Youngstown Illustrated, published in 1889, is a nine-part pictorial record of the city’s
prosperity during a period of tremendous growth and change. Youngstown grew from an
incorporated village in 1850, to a city of the second class (having at least 5,000 people) in 1868,
to a city of the first class (having at least 25,000 people) in 1896. The population swelled rapidly
as people moved here to work in the iron and coal industries, and other trades and businesses that
grew along with the city.
The images in Youngstown Illustrated celebrate the growth of industry and commerce,
showcasing Youngstown’s central business district, civil and financial institutions, industrial
sites, and the impressive residences of those who made their wealth here. It also touts the
expansion of infrastructure and services for the growing population, highlighting the city’s
hospital and water works, transportation hubs, schools, and churches.
Not to be overlooked are the city’s scenic views. The publisher notes that “Youngstown
is a pleasant city to look upon,” and provides vistas of the Mahoning River, the fountain at
Central Square, and the shaded walks and flowering shrubs of Oak Hill Cemetery.
Youngstown Illustrated shows the city as a rising industrial hub. The publisher, H. R.
Page and Co. of Chicago, had similar publications for other Midwestern cities and counties. It
documents Youngstown in the late-19 th century, capturing the time just before steel

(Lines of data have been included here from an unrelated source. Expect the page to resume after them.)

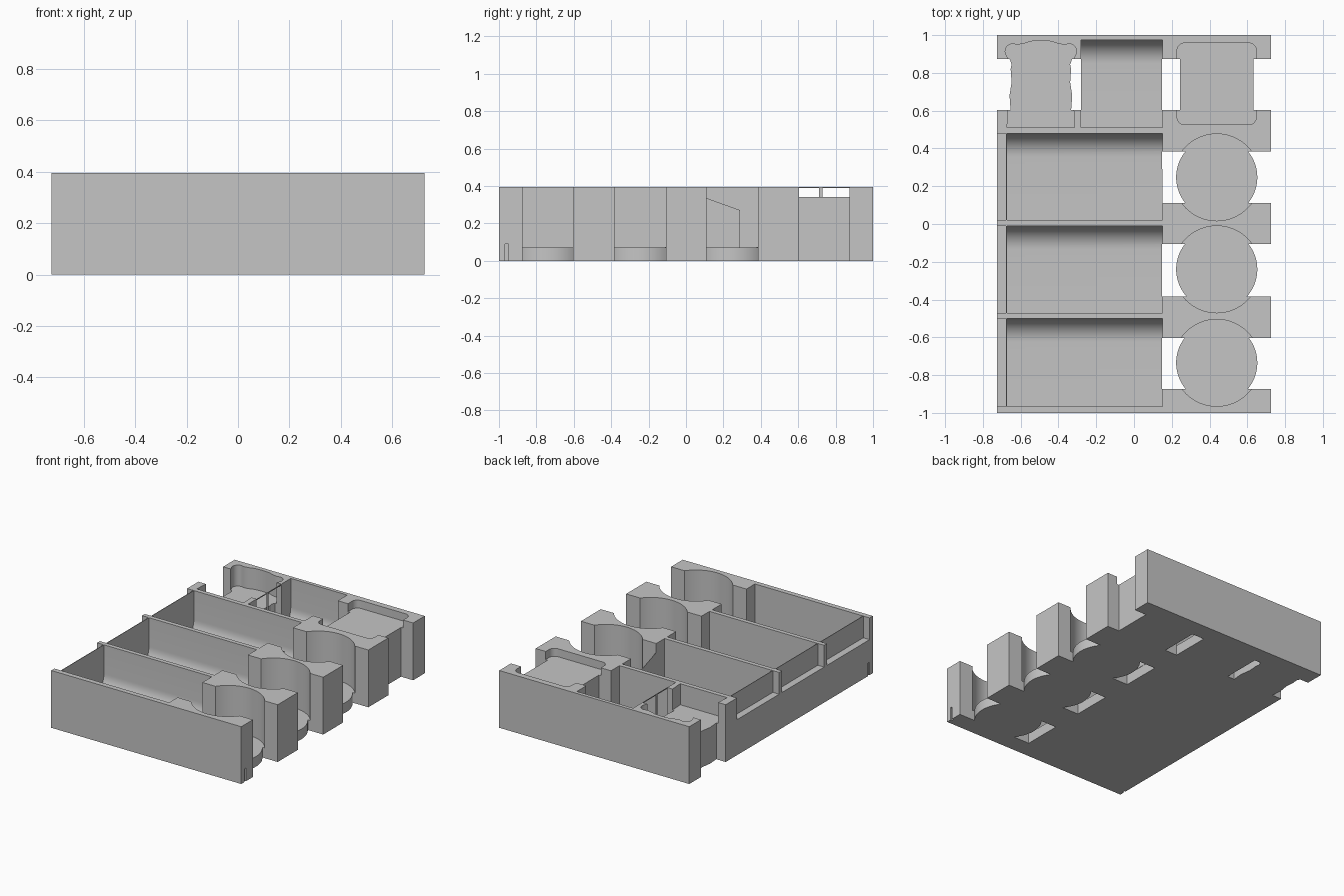
import bpy, bmesh, math

if "Cube" in bpy.data.objects:
    bpy.data.objects.remove(bpy.data.objects["Cube"])

TOP = 0.395
FLOOR = 0.07

grey = bpy.data.materials.new("plain grey")
grey.diffuse_color = (0.56, 0.56, 0.56, 1)
grey.use_nodes = True
grey.node_tree.nodes["Principled BSDF"].inputs["Base Color"].default_value = grey.diffuse_color


def loft(name, rings):
    """Closed solid from a stack of matching 3D rings."""
    bm = bmesh.new()
    vs = [[bm.verts.new(p) for p in ring] for ring in rings]
    n = len(vs[0])
    for a, b in zip(vs, vs[1:]):
        for i in range(n):
            j = (i + 1) % n
            bm.faces.new((a[i], a[j], b[j], b[i]))
    bm.faces.new(vs[0][::-1])
    bm.faces.new(vs[-1])
    bmesh.ops.recalc_face_normals(bm, faces=bm.faces)
    me = bpy.data.meshes.new(name)
    bm.to_mesh(me)
    bm.free()
    ob = bpy.data.objects.new(name, me)
    bpy.context.collection.objects.link(ob)
    me.materials.append(grey)
    return ob


def prism(name, outline, z0, z1):
    return loft(name, [[(x, y, z) for x, y in outline] for z in (z0, z1)])


def box(name, x0, x1, y0, y1, z0, z1):
    return prism(name, [(x0, y0), (x1, y0), (x1, y1), (x0, y1)], z0, z1)


def side_plate(name, x0, x1, profile):
    """Extrude a (y, z) profile along x."""
    return loft(name, [[(x, y, z) for y, z in profile] for x in (x0, x1)])


def circle(cx, cy, r, n=64):
    return [(cx + r * math.cos(2 * math.pi * i / n),
             cy + r * math.sin(2 * math.pi * i / n)) for i in range(n)]


def rounded(x0, x1, y0, y1, r):
    pts = []
    for cx, cy, a in ((x1 - r, y1 - r, 0), (x0 + r, y1 - r, 90),
                      (x0 + r, y0 + r, 180), (x1 - r, y0 + r, 270)):
        for k in range(7):
            t = math.radians(a + 15 * k)
            pts.append((cx + r * math.cos(t), cy + r * math.sin(t)))
    return pts


def scoop(name, x0, x1, y0, y1, r=0.125):
    """Card tray cutter: flat floor that curves up into the rear wall."""
    prof = [(y0, 0.5), (y0, FLOOR)]
    for k in range(13):
        t = math.radians(7.5 * k)
        prof.append((y1 - r + r * math.sin(t), FLOOR + r - r * math.cos(t)))
    prof.append((y1, 0.5))
    return side_plate(name, x0, x1, prof)


def token(grow):
    """Wavy token outline with two shoulders and a domed top."""
    half = [(0.165, 0.525), (0.16, 0.6), (0.166, 0.68), (0.155, 0.75),
            (0.16, 0.82), (0.155, 0.845)]
    half += [(0.135 + 0.04 * math.cos(math.radians(a)),
              0.9 + 0.04 * math.sin(math.radians(a))) for a in range(-40, 121, 20)]
    half += [(0.08, 0.94), (0.04, 0.953)]
    half = [(x + grow, y + grow * (1 if y > 0.8 else -1 if y < 0.55 else 0))
            for x, y in half]
    pts = half + [(0, 0.957 + grow)] + [(-x, y) for x, y in half[::-1]]
    return [(x - 0.493, y) for x, y in pts]


tray = box("organizer_tray", -0.725, 0.725, -1, 1, 0, TOP)


def combine(op, cutter):
    m = tray.modifiers.new(op, 'BOOLEAN')
    m.operation = op
    m.solver = 'EXACT'
    m.object = cutter
    bpy.context.view_layer.objects.active = tray
    bpy.ops.object.modifier_apply(modifier=m.name)
    bpy.data.objects.remove(cutter)


def cut(cutter):
    combine('DIFFERENCE', cutter)


# three rows: long card tray, thin side wall above an outer ledge,
# open finger slot and round token well
for y0, y1, s0, s1, cy in ((-0.965, -0.5, -0.873, -0.603, -0.735),
                           (-0.47, -0.01, -0.383, -0.107, -0.24),
                           (0.02, 0.48, 0.11, 0.385, 0.247)):
    cut(scoop("card_cut", -0.673, 0.15, y0, y1))
    cut(box("ledge_cut", -0.8, -0.677, y0, y1, 0.245, 0.5))
    cut(box("slot_cut", 0.149, 0.8, s0, s1, -0.1, 0.5))
    combine('UNION', prism("round_pad", circle(0.438, cy, 0.215), 0, FLOOR + 0.02))
    cut(prism("round_cut", circle(0.438, cy, 0.23), FLOOR, 0.5))

# back row: card tray between two token platforms with finger slots
cut(box("slot_cut", 0.149, 0.8, 0.603, 0.873, -0.1, 0.5))
cut(box("slot_cut", -0.8, -0.279, 0.603, 0.873, -0.1, 0.5))
cut(scoop("card_cut", -0.28, 0.15, 0.51, 0.975))
combine('UNION', prism("square_pad", rounded(0.243, 0.633, 0.54, 0.943, 0.03), 0, 0.36))
cut(prism("square_cut", rounded(0.228, 0.648, 0.526, 0.958, 0.04), 0.34, 0.5))
combine('UNION', prism("token_pad", token(0), 0, 0.27))
cut(prism("token_cut", token(0.014), 0.25, 0.5))

# small grooves at the front corners
for s in (-1, 1):
    xa, xb = sorted((s * 0.715, s * 0.8))
    cut(box("groove_cut", xa, xb, -0.967, -0.95, -0.1, 0.09))

# thin partial wall beside the third slot, thin rail beside the wavy token
side_plate("slot_wall", 0.148, 0.151,
           [(0.11, FLOOR), (0.29, FLOOR), (0.29, 0.27), (0.11, 0.335)])
side_plate("token_rail", -0.281, -0.278,
           [(0.603, TOP), (0.603, 0.388), (0.71, 0.388), (0.71, FLOOR),
            (0.73, FLOOR), (0.73, 0.388), (0.873, 0.388), (0.873, TOP)])

bpy.ops.object.select_all(action='DESELECT')
tray.select_set(True)
bpy.context.view_layer.objects.active = tray
bpy.ops.object.shade_smooth_by_angle(angle=math.radians(30))
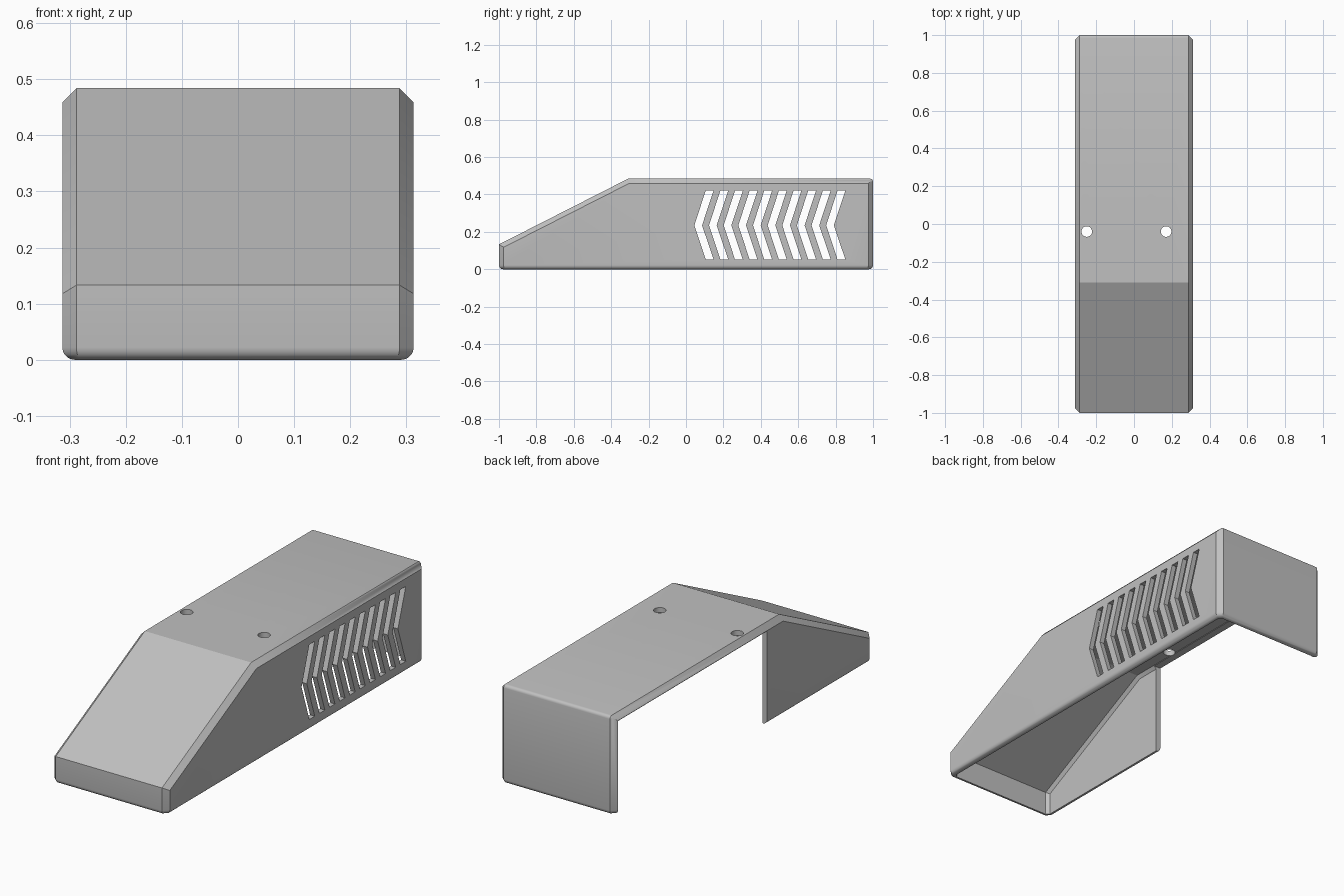
import bpy, bmesh, math
from mathutils import Matrix

cube = bpy.data.objects.get("Cube")
if cube:
    bpy.data.objects.remove(cube, do_unlink=True)

HALF, CHAMFER, WALL = 0.313, 0.025, 0.025

grey = bpy.data.materials.new("light_grey")
grey.use_nodes = True
grey.diffuse_color = (0.53, 0.53, 0.53, 1)
grey.node_tree.nodes["Principled BSDF"].inputs["Base Color"].default_value = grey.diffuse_color


def extrude_profile(profile, x0, x1):
    """Solid prism from a (y, z) profile, running from x0 to x1."""
    bm = bmesh.new()
    add_prism(bm, profile, x0, x1)
    return bm


def add_prism(bm, profile, x0, x1):
    a = [bm.verts.new((x0, y, z)) for y, z in profile]
    b = [bm.verts.new((x1, y, z)) for y, z in profile]
    faces = [bm.faces.new(a), bm.faces.new(b[::-1])]
    n = len(profile)
    for i in range(n):
        j = (i + 1) % n
        faces.append(bm.faces.new((a[j], a[i], b[i], b[j])))
    bmesh.ops.recalc_face_normals(bm, faces=faces)


def bevel(bm, test, size, segments):
    edges = [e for e in bm.edges if test(*[v.co for v in e.verts])]
    bmesh.ops.bevel(bm, geom=edges, offset=size, segments=segments,
                    profile=0.5, affect='EDGES', clamp_overlap=True)


def finish(bm, name, helper=False):
    mesh = bpy.data.meshes.new(name)
    bm.to_mesh(mesh)
    bm.free()
    obj = bpy.data.objects.new(name, mesh)
    bpy.context.collection.objects.link(obj)
    mesh.materials.append(grey)
    if helper:
        obj.hide_render = True
        obj.hide_viewport = True
        obj.display_type = 'WIRE'
    return obj


def side_rim(half, floor):
    """Edges around both side faces, leaving out the bottom ones."""
    return lambda a, b: (abs(a.x - b.x) < 1e-4 and abs(abs(a.x) - half) < 1e-4
                         and not (a.z < floor + 1e-4 and b.z < floor + 1e-4))


# Outer body: sloped nose, chamfered sides, rounded foot and rear top edge
outer = [(-1, 0), (-1, 0.133), (-0.31, 0.484), (1, 0.484), (1, 0)]
bm = extrude_profile(outer, -HALF, HALF)
bevel(bm, side_rim(HALF, 0), CHAMFER, 1)
bevel(bm, lambda a, b: min(a.y, b.y) > 0.97 and min(a.z, b.z) > 0.45
      and abs(a.x - b.x) > 0.1, 0.015, 4)
bevel(bm, lambda a, b: max(a.z, b.z) < 1e-4, 0.022, 5)
cover = finish(bm, "cover_shell")

# Hollow inside, open at the bottom
inner = [(-0.975, -0.1), (-0.975, 0.118), (-0.304, 0.459), (0.975, 0.459), (0.975, -0.1)]
bm = extrude_profile(inner, WALL - HALF, HALF - WALL)
bevel(bm, side_rim(HALF - WALL, -0.1), 0.0146, 1)
cavity = finish(bm, "cavity_cutter", True)

# Large opening in the right wall
opening = [(-0.18, -0.2), (-0.18, 0.457), (0.973, 0.457), (0.973, -0.2)]
side_opening = finish(extrude_profile(opening, -0.5, -0.26), "side_opening_cutter", True)

# Row of chevron vents in the left wall
chevron = [(0.105, 0.42), (0.147, 0.42), (0.086, 0.235), (0.147, 0.053),
           (0.105, 0.053), (0.045, 0.235)]
bm = bmesh.new()
for i in range(10):
    add_prism(bm, [(y + i * 0.0783, z) for y, z in chevron], 0.2, 0.4)
vents = finish(bm, "vent_cutter", True)

# Two round holes in the top
bm = bmesh.new()
for x in (-0.25, 0.17):
    bmesh.ops.create_cone(bm, cap_ends=True, segments=32, radius1=0.028, radius2=0.028,
                          depth=0.2, matrix=Matrix.Translation((x, -0.04, 0.48)))
holes = finish(bm, "top_hole_cutter", True)

# Apply the cuts in order
for cutter in (cavity, side_opening, vents, holes):
    mod = cover.modifiers.new(cutter.name, 'BOOLEAN')
    mod.operation = 'DIFFERENCE'
    mod.solver = 'EXACT'
    mod.object = cutter
bpy.context.view_layer.update()
bpy.ops.object.select_all(action='DESELECT')
bpy.context.view_layer.objects.active = cover
cover.select_set(True)
for mod in list(cover.modifiers):
    bpy.ops.object.modifier_apply(modifier=mod.name)
for cutter in (cavity, side_opening, vents, holes):
    bpy.data.objects.remove(cutter, do_unlink=True)
bpy.ops.object.shade_smooth_by_angle(angle=math.radians(25))
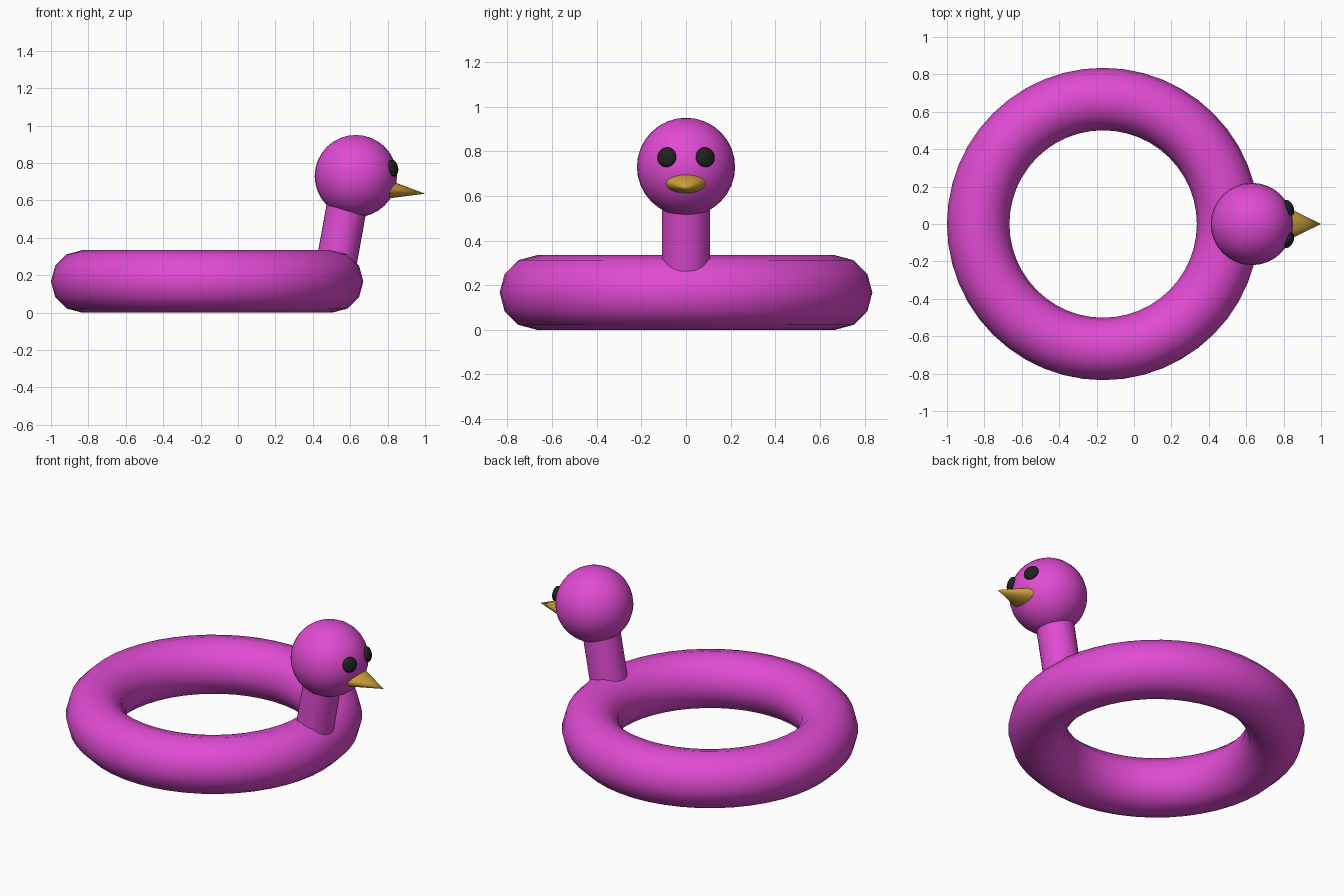
import bpy
from math import radians
from mathutils import Vector

if "Cube" in bpy.data.objects:
    bpy.data.objects.remove(bpy.data.objects["Cube"])


def material(name, colour):
    m = bpy.data.materials.new(name)
    m.diffuse_color = colour
    m.use_nodes = True
    m.node_tree.nodes["Principled BSDF"].inputs["Base Color"].default_value = m.diffuse_color
    return m


PINK = material("pink", (0.75, 0.07, 0.65, 1))
BLACK = material("black", (0.015, 0.015, 0.015, 1))
GOLD = material("gold", (0.6, 0.35, 0.04, 1))


def finish(name, mat, angle=40):
    ob = bpy.context.object
    ob.name = name
    ob.data.materials.append(mat)
    bpy.ops.object.shade_smooth_by_angle(angle=radians(angle))
    return ob


def aim(direction):
    # rotation taking local z to the direction, local y staying upright
    return Vector(direction).to_track_quat('Z', 'Y').to_euler()


# inflatable ring
bpy.ops.mesh.primitive_torus_add(major_segments=48, minor_segments=12,
                                 major_radius=0.668, minor_radius=0.167,
                                 location=(-0.165, 0, 0.167))
finish("swim_ring", PINK)

# leaning neck, sunk into ring and head
bottom, top = Vector((0.515, 0, 0.2)), Vector((0.587, 0, 0.6))
bpy.ops.mesh.primitive_cylinder_add(vertices=32, radius=0.108, depth=(top - bottom).length,
                                    location=(bottom + top) / 2, rotation=aim(top - bottom))
finish("neck", PINK)

# head
HEAD = Vector((0.63, 0, 0.73))
bpy.ops.mesh.primitive_uv_sphere_add(segments=32, ring_count=16, radius=0.22, location=HEAD)
finish("head", PINK)

# flattened eyes lying on the head surface
for side, y in (("left", 0.086), ("right", -0.086)):
    d = Vector((0.198, y, 0.043))
    bpy.ops.mesh.primitive_uv_sphere_add(segments=24, ring_count=12, radius=1,
                                         location=HEAD + d, rotation=aim(d))
    bpy.context.object.scale = (0.045, 0.045, 0.024)
    finish(side + "_eye", BLACK)

# wide flat beak, tilted slightly down
base, tip = Vector((0.80, 0, 0.659)), Vector((1.0, 0, 0.636))
bpy.ops.mesh.primitive_cone_add(vertices=32, radius1=1, radius2=0, depth=(tip - base).length,
                                location=(base + tip) / 2,
                                rotation=(0, radians(90) + 0.1145, 0))
bpy.context.object.scale = (0.05, 0.097, 1)
finish("beak", GOLD)
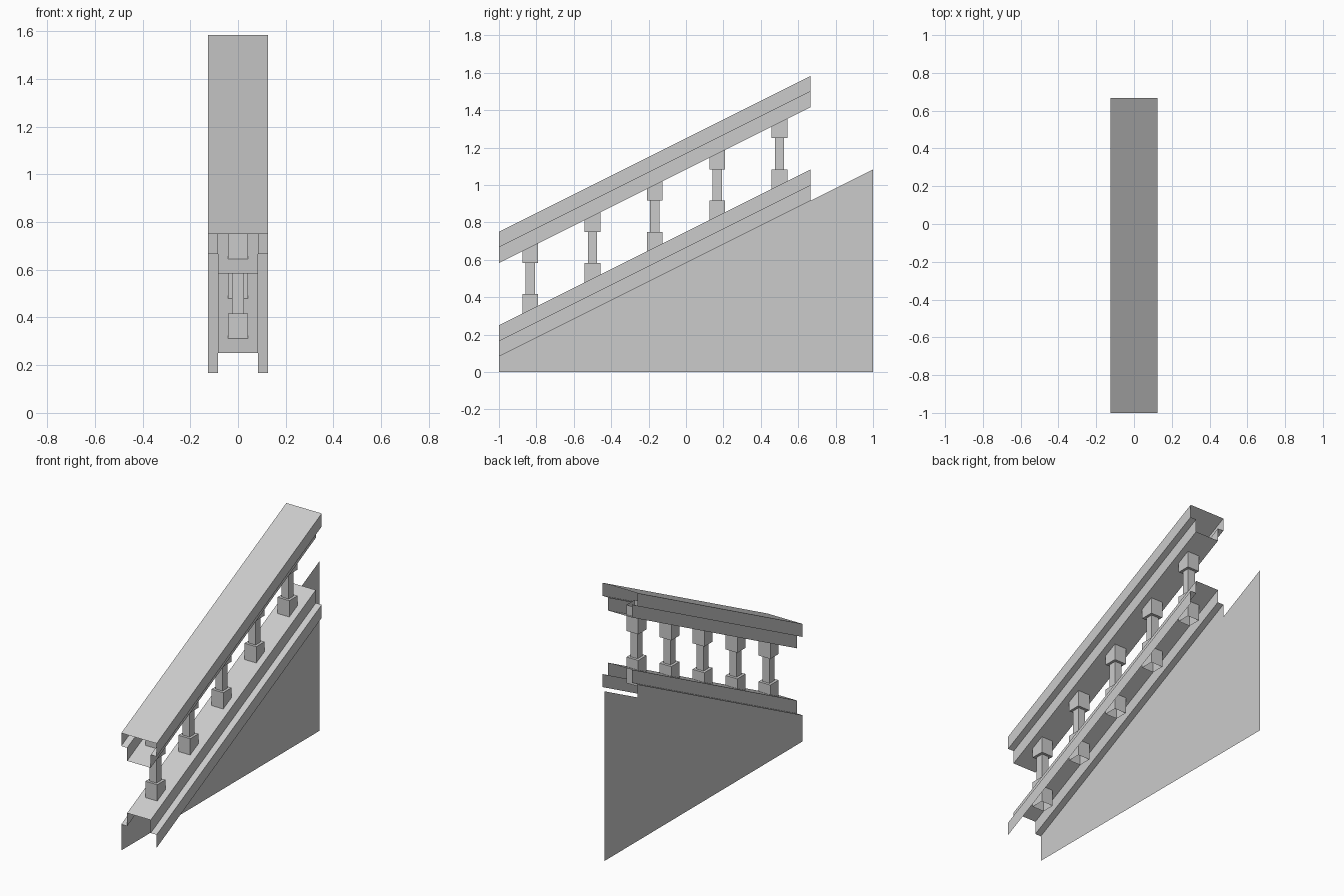
import bpy

if "Cube" in bpy.data.objects:
    bpy.data.objects.remove(bpy.data.objects["Cube"])

Y0, Y1, SLOPE = -1.0, 2 / 3, 0.5
W, N = 0.125, 0.0833          # outer and inner half widths


def make(name, verts, faces):
    me = bpy.data.meshes.new(name)
    me.from_pydata(verts, [], faces)
    me.update()
    ob = bpy.data.objects.new(name, me)
    bpy.context.collection.objects.link(ob)
    return ob


def sloped_rail(name, profile, closed):
    """Sweep an (x, z) profile up the slope as an open-ended shell."""
    n = len(profile)
    verts = [(x, y, z + SLOPE * (y - Y0)) for y in (Y0, Y1) for x, z in profile]
    faces = [(i, n + i, n + (i + 1) % n, (i + 1) % n)
             for i in range(n if closed else n - 1)]
    return make(name, verts, faces)


def baluster(name, y, z):
    """Square post: wide block, thin shaft, wide block; ends open inside the rails."""
    b, s = 0.0417, 0.025
    rings = [(b, 0), (b, 1 / 6), (s, 1 / 6), (s, 1 / 3), (b, 1 / 3), (b, 0.5)]
    verts = [(sx * r, y + sy * r, z + h) for r, h in rings
             for sx, sy in ((-1, -1), (1, -1), (1, 1), (-1, 1))]
    faces = [(4 * k + i, 4 * k + (i + 1) % 4, 4 * k + 4 + (i + 1) % 4, 4 * k + 4 + i)
             for k in range(len(rings) - 1) for i in range(4)]
    return make(name, verts, faces)


# Handrail: stepped closed section, open ends
sloped_rail("handrail", [(-W, 0.75), (-W, 0.6667), (-N, 0.6667), (-N, 0.5833),
                         (N, 0.5833), (N, 0.6667), (W, 0.6667), (W, 0.75)], True)

# Base rail: stepped section open underneath
sloped_rail("base_rail", [(W, 0.0833), (W, 0.1667), (N, 0.1667), (N, 0.25),
                          (-N, 0.25), (-N, 0.1667), (-W, 0.1667), (-W, 0.0833)], False)

# Balusters
for i in range(5):
    baluster(f"baluster_{i + 1}", -5 / 6 + i / 3, 0.25 + i / 6)

# Thin side panel under the left edge of the stair
make("side_panel", [(-W, -1, 0), (-W, -1, 0.0833), (-W, 1, 1.0833), (-W, 1, 0)],
     [(0, 1, 2, 3)])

overshadowed iron and the city truly became a metropolis.
Tod Family Treasures: 19th Century Heirlooms
This new exhibit explores the Tod family legacy through their decorative arts. Family portraits, china, silver, and more will give insight into the daily lives of the Tods living in Youngstown during the 19th Century. Some pieces were gifted to David Tod during his service as U.S. Ambassador to Brazil, while others were purchased by the family.
A Tod bedroom suite recently traveled from Minnesota to make its way back to the Mahoning Valley. The Tods purchased the suite – an ornately carved walnut bed and marble-topped dressing table – from A. S. Herenden Co., a Cleveland furniture maker, sometime in the 1870s-1880s. After being used by the Tods, the suite was given to Anna Morgan King, a local friend of the family. Mrs. King passed the suite down to her niece, Anna May Morgan Curry, who subsequently passed it to her grandson, Charles P. Curry, in the late 1970s.
Tailor Made: Local Clothing and Accessories
The clothing and accessories in the exhibit reflect the talent of many local men and women. Whether tailor made for downtown Youngstown’s shops or wealthy clients, or hand-sewn for family and friends, these pieces beautifully reflect the styles of their time. The exhibit includes pieces from the 19th and 20th centuries, from simple cotton bonnets, to extravagantly beaded evening dresses.
Anne Kilcawley Christman Decorative Arts Gallery
Mid Century Modern in the Mahoning Valley
This exhibit explores the design period from the late 1940’s through the 1960’s when designers embraced technological advancements and natural forms using bold colors and streamlined edges. The exhibit highlights the 1948 Youngstown Kitchens set, pieces from the Plakie Toy company and more.
The Story of My House: Arts & Crafts Design at Greystone
This exhibit explores Greystone’s design, from conception to realization. With sketches drawn by Olive Arms, photographs of original room designs, and never before seen furniture and decorative objects, the exhibit demonstrates the Arts and Crafts influences in the Arms family home.
B.F. Wirt was a Youngstown lawyer and businessman, and served as an Ohio state senator for four years beginning in 1889. An avid traveler, Wirt amassed a unique collection of rare ancient artifacts, artwork, Asian decorative arts, as well as books, autographs and manuscripts. He intended to develop a museum for his collection, however that never came to fruition and the collection is now under the care of the Mahoning Valley Historical Society. Visitors will see a variety of items including famous autographs, artifacts from the War of 1812, a Persian (Iranian) perfume bottle, Chinese embroidery and a Native American basket.
The Hands-On-History Room has again been transformed into an interactive North Pole experience. Guests of all ages are welcome to explore Santa’s office and take pictures in his sleigh. For even more holiday spirit, guests can use try-on Elf, Santa, and Toy Soldier costumes to add a festive layer to their photographs. Activity tables offer the chance to get crafty with ornaments, greeting cards, and other holiday pieces with a little something for everyone to enjoy. The space is complete with Christmas cartoons, music, a Santa exhibit, and even an hourly North Pole Elf News Network broadcast.